## Work task
Filter the records below for the word "objects". Keep each line that has it.

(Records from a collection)
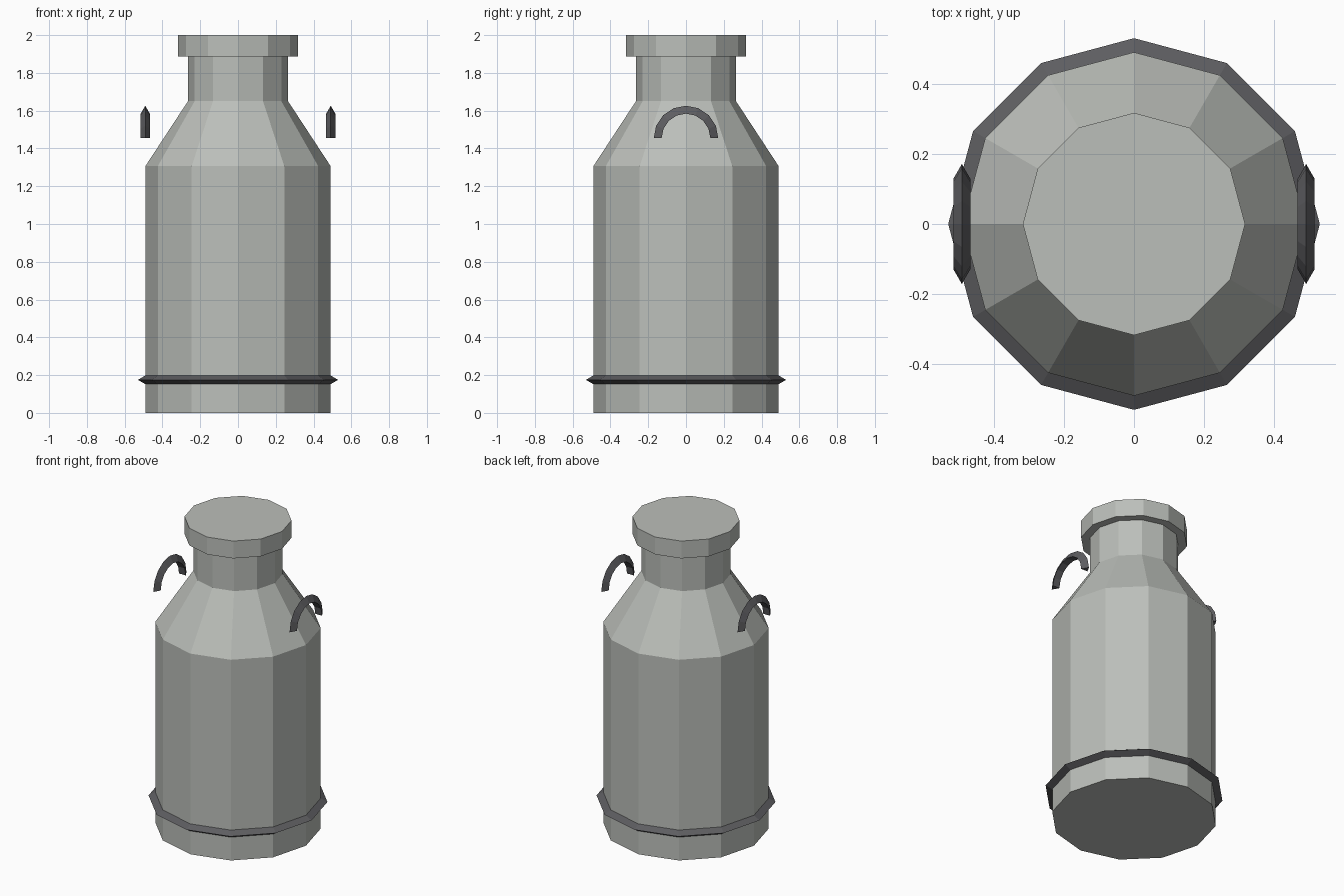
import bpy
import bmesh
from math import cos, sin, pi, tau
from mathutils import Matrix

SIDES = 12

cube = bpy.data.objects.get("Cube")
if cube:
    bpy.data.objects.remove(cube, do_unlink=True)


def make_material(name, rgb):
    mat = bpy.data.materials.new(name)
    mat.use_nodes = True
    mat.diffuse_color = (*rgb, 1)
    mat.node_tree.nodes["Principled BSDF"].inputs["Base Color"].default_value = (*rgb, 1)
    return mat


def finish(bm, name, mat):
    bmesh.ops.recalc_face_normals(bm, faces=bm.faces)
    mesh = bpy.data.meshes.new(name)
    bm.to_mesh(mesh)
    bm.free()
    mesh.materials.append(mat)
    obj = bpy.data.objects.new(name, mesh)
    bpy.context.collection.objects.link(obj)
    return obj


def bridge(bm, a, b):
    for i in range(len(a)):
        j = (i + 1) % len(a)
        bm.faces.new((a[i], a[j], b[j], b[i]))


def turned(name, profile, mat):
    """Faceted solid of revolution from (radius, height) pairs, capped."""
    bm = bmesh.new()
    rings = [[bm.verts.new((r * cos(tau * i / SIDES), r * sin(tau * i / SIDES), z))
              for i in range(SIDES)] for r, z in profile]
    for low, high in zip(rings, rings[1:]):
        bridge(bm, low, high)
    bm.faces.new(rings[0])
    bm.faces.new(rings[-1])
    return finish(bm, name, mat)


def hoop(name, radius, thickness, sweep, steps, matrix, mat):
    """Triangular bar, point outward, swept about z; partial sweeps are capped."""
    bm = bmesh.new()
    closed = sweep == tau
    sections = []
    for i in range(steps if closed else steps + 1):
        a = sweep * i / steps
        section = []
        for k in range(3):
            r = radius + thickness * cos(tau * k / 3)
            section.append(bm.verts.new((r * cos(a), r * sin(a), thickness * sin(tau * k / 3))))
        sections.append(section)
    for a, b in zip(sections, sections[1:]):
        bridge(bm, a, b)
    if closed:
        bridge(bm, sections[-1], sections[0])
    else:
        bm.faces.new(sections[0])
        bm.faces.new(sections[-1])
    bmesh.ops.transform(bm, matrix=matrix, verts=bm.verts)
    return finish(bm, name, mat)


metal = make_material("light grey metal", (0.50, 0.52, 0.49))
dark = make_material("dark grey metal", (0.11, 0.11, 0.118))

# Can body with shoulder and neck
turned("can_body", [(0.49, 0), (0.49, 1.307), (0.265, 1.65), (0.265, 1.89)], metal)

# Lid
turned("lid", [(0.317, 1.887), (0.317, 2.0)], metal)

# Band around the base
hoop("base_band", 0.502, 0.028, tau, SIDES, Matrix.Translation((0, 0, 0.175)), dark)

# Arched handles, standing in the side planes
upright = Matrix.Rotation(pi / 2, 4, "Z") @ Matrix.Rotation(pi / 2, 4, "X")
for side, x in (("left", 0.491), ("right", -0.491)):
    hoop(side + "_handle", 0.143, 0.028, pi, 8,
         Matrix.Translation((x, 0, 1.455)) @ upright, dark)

## Exercise output
cube = bpy.data.objects.get("Cube")
    bpy.data.objects.remove(cube, do_unlink=True)
    obj = bpy.data.objects.new(name, mesh)
    bpy.context.collection.objects.link(obj)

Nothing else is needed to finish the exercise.